As if great plays were threatened by great musical theatre of course there’s room for both.
Musicals are special; they use every element of theatrical experience light, movement, rhythm, sound, story and light to play on the full range of our emotional and mental receptors. They endure and succeed because they stir our deepest feelings, pluck the heartstrings and strike a chord in our very soul.
They make us cry, laugh and feel. Fewer musicals? I’d say we need more!
Scotland – ideally suited to musicals of its own
Seeing these lavish spectacles sparks, in me at least, another yearning why don’t they happen more often, here in Scotland?
The public appetite is there Hamilton will play Edinburgh’s Festival Theatre for weeks, 70 performances, a total of 134,050 seats. Ticket prices go up to £100 each.
The talent is there. We’re lucky to have such versatility: performers who switch acting, music and other skills, plus many actors who can pick up different instruments with alacrity, working on stages across the country. Scotland’s performance style also tends to a non-naturalistic straight-to-the-audience approach entirely suited to musicals.
Scotland is home to some first-class training, encompassing acting, dance, filmmaking, music, singing, technical skills, costume and design, plus writing for the screen and stage. The list of alumni, as well as performers who’ve come up through experience, could run and run.
The traditions are also here the major role played by Variety and Pantomime; the crossover from comedy into theatre and the strength of all kinds of home-grown music.
Such rich potential to be realised but it takes money, time and thorough dedication to make productions that have something to say in a way that audiences will be excited to watch.
Scotland’s capacity to create great popular musical shows would surely benefit from a renaissance.

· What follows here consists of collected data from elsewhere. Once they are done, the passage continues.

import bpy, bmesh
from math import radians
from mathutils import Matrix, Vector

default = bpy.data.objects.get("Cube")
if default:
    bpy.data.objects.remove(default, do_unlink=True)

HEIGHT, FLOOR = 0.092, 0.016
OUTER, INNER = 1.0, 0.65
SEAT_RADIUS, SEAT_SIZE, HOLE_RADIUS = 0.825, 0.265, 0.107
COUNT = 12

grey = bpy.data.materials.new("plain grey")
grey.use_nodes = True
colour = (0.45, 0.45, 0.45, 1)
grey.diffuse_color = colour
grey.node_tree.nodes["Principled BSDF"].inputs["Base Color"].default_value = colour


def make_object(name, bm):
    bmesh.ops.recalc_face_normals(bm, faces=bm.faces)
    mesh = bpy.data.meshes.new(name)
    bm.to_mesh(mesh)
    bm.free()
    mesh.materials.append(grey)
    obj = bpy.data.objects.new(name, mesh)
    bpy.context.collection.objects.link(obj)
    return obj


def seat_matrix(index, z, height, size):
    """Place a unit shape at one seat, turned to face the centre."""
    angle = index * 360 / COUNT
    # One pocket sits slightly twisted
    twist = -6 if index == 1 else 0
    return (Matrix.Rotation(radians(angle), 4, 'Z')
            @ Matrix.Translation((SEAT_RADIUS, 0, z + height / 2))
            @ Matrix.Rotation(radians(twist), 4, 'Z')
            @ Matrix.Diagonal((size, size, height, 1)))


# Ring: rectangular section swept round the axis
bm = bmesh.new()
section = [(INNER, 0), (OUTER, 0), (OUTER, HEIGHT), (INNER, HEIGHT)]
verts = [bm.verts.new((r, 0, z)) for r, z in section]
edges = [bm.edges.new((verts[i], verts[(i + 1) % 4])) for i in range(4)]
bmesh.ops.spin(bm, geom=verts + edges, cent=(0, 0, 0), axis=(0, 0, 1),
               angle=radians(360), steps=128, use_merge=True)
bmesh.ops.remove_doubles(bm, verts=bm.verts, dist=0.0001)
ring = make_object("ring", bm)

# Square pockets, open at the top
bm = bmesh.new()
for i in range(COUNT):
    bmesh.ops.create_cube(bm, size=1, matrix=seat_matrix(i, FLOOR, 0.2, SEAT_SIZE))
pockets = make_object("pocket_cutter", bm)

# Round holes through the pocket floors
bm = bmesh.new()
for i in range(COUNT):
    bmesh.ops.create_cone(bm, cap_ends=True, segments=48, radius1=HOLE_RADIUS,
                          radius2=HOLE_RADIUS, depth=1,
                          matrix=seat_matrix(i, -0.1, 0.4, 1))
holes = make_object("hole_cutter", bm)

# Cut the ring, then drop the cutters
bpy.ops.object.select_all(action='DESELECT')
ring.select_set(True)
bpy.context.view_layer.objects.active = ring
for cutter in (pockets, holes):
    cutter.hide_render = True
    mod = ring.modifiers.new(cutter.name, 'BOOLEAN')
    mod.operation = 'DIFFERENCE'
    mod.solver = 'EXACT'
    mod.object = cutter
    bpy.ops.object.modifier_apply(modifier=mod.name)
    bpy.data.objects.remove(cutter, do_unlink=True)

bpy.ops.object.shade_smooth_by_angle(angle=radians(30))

It could do all of us audience and performers a power of good.